At some intangible points in the process your pain becomes compassion for the pain of others, and your sorrow, the grief of the world. This opens the door to a deeper mystery around how you may be a comforter of others, thereby losing your personal sorrow in a selfless Soul service.
From "The Quest:"
Being a vast mystery, death creates a void, and impels you to accept a quest, whether for meaning, purpose, or simply relief from suffering. In any case, your life will never be the same again. You really cannot do anything about the past, except learn from it. You can, however, do something about your future, which has been altered irrevocably. It helps to take an inventory of coping skills by looking at past losses and how you handled them. See your strengths and identify what you need in your present pain. Merely revising your attitude is not enough to heal deep wounds. Learn to use the ego-shattering experience to examine and change your life patterns as needed.

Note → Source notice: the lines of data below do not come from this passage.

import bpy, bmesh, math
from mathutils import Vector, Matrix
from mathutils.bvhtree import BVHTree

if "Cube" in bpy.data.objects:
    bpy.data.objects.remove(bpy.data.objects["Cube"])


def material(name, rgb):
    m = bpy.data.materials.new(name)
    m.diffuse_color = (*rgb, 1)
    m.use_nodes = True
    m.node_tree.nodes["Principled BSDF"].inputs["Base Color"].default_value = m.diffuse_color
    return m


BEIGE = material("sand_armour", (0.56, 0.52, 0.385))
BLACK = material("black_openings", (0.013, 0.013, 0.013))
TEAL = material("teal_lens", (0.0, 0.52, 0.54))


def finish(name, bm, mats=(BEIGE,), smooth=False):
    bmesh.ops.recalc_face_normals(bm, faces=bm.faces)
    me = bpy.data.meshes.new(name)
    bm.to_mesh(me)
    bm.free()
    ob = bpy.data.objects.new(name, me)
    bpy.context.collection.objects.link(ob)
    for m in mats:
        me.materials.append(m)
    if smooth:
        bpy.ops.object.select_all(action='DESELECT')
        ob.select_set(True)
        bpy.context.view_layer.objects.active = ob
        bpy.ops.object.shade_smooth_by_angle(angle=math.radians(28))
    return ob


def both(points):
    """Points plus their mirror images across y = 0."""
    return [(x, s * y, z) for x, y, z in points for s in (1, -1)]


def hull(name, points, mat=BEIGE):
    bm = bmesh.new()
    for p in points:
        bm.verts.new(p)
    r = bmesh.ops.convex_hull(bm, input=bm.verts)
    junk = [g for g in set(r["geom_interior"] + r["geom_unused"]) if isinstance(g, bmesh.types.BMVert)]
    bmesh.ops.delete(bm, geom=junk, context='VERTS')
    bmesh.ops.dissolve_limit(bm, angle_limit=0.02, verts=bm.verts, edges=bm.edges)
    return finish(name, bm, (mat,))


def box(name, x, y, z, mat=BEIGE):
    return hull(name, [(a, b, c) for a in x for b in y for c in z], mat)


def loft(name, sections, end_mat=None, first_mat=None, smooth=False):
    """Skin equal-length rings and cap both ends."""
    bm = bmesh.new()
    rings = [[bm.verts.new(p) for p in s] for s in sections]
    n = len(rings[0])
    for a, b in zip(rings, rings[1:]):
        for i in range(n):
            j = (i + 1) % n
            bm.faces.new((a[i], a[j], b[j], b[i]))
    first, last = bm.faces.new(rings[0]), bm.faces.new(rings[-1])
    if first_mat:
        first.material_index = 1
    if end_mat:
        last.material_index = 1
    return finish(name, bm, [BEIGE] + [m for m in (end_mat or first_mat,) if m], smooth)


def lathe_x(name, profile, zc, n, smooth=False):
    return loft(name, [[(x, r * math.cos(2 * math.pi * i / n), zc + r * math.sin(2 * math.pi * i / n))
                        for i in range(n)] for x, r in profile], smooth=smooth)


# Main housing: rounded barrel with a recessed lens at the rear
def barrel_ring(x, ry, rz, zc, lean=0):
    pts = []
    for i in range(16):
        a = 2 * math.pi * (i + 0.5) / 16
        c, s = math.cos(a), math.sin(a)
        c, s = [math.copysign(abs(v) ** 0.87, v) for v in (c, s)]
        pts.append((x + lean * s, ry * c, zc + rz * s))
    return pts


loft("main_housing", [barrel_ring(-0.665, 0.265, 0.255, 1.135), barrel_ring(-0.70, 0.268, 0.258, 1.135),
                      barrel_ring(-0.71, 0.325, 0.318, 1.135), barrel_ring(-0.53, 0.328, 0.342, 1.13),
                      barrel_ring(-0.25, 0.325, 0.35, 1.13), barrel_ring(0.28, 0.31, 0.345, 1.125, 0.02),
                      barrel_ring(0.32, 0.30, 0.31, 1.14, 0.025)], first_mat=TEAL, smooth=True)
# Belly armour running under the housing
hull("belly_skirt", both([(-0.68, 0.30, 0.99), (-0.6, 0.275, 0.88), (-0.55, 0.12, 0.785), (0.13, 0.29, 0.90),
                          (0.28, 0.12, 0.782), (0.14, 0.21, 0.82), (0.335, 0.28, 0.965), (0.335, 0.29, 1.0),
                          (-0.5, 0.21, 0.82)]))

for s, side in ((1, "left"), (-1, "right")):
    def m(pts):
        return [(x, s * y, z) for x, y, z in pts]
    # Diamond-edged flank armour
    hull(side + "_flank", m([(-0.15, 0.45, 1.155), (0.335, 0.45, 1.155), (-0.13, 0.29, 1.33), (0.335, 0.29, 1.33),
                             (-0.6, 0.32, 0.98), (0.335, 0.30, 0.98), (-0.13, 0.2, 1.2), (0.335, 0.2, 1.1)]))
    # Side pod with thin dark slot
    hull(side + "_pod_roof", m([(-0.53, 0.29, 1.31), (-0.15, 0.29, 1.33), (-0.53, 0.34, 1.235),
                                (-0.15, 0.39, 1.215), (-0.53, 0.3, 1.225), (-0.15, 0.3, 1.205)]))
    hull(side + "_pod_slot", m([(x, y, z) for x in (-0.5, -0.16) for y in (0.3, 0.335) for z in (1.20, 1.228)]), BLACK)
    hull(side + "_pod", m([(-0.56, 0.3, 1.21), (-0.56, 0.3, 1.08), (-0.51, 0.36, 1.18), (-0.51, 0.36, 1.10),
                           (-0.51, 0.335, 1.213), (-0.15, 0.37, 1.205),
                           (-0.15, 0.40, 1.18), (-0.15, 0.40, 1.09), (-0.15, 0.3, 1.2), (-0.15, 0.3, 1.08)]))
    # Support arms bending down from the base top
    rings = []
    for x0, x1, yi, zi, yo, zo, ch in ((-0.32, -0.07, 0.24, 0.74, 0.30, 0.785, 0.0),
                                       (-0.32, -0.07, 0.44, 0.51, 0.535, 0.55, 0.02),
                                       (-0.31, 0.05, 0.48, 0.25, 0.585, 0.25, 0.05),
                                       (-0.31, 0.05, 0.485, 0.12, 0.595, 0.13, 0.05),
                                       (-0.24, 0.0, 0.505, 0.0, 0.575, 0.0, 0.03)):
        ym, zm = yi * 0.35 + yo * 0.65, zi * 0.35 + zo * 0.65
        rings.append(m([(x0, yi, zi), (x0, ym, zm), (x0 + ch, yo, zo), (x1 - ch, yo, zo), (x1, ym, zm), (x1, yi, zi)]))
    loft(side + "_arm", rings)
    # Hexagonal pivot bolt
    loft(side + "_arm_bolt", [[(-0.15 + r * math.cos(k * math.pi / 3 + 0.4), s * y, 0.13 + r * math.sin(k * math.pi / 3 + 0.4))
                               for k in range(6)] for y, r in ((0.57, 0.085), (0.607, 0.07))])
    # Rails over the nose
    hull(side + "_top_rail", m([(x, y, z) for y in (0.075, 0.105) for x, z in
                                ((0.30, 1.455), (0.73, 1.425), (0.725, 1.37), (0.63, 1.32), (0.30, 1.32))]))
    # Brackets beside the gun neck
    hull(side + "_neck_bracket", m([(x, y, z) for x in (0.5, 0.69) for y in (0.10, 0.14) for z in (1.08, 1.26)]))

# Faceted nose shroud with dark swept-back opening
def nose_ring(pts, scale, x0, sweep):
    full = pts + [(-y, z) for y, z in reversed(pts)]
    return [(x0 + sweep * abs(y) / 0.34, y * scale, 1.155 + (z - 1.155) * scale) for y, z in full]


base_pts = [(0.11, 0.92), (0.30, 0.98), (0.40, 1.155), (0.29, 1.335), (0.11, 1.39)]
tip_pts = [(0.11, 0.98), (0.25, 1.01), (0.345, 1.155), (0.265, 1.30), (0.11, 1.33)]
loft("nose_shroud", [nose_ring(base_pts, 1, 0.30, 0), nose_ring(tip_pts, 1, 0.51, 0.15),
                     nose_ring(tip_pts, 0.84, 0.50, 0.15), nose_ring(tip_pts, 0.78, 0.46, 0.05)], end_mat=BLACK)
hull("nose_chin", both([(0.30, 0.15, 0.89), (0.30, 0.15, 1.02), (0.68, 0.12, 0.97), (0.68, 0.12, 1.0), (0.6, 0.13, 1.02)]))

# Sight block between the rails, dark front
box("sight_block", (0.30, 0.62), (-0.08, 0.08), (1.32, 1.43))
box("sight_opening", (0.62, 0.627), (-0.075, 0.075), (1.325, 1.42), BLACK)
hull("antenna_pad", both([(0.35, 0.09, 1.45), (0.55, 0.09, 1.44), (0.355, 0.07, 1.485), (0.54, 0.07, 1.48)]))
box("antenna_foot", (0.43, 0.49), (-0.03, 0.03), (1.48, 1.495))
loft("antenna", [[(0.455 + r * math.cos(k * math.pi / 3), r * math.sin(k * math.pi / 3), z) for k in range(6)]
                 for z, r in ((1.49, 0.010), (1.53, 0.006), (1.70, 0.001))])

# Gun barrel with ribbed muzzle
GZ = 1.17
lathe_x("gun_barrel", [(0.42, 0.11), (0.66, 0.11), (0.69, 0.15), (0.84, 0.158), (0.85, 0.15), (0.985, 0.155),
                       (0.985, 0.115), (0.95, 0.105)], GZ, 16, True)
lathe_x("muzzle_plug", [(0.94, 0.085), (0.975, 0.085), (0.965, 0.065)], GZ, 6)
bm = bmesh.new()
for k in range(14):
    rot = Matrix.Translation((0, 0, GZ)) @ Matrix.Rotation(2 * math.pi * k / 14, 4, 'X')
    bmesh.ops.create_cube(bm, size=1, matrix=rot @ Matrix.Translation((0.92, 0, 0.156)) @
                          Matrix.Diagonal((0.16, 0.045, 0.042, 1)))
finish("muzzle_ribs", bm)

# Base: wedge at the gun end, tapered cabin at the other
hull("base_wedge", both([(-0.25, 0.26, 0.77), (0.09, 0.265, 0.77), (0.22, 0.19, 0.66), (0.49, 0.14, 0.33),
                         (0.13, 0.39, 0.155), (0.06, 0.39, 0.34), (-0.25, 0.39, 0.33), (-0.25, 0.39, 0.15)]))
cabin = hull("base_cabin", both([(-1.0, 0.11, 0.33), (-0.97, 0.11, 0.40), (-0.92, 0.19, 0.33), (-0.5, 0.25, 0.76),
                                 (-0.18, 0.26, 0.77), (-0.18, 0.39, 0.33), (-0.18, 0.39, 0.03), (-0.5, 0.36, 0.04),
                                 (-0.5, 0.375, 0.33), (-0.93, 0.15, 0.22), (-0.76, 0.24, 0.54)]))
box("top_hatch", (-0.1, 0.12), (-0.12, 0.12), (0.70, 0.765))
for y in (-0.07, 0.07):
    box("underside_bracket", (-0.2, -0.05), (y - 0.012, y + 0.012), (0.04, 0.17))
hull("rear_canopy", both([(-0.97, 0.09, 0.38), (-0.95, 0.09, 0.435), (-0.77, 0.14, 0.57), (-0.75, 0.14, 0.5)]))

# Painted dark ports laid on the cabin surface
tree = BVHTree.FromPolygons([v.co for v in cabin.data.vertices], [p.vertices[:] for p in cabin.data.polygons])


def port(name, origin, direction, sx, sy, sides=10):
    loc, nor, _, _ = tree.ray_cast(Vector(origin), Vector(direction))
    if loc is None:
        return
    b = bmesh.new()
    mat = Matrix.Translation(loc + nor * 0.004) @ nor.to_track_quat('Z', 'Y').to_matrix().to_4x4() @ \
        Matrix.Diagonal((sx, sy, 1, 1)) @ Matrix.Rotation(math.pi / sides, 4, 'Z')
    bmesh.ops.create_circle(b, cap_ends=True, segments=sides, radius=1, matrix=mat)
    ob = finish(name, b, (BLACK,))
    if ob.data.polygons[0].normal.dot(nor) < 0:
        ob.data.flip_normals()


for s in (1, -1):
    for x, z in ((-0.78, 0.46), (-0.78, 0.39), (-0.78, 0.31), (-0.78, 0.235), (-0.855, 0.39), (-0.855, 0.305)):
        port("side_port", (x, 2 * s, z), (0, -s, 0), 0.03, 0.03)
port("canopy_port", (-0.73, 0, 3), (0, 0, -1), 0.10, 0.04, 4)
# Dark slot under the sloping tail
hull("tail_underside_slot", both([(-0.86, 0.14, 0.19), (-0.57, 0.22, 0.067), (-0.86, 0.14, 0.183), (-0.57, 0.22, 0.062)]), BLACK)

In this process of self renewal, notice carefully the tremendous changes going on inside yourself, involving your feelings, impressions, interpretations, and realizations. These inner changes are related to the changes going on in your outer world, and they are the signposts for a new life. See how you are the same, and how you are different.
Of course, there is always more to be explored. More grieving, more healing, more work, more play, more joy to be found, uncovered from the depths of the hell you have been through. It is a lifelong mystery to be worked (and played) with, an ego-challenge like no other. It is a facet of the mystery of your life quest for purpose. This is a pivotal point in your life story where you may find understanding and meaning. We all have a higher potential in action, thought, and feeling. Confronting death helps us to glimpse that potential. To what end will you use your experience and feelings and insights? How are they serving you? Are you learning patience, relevance, and forgiveness to find peace of mind? You can use the silent spaces to listen to your heart.
On this sacred day, I hope that all of you reading this, and especially those who grieve for a dead loved one, find some measure of healing and true peace of mind. Aum and blessings.
Copyright © 2006 Robert Wilkinson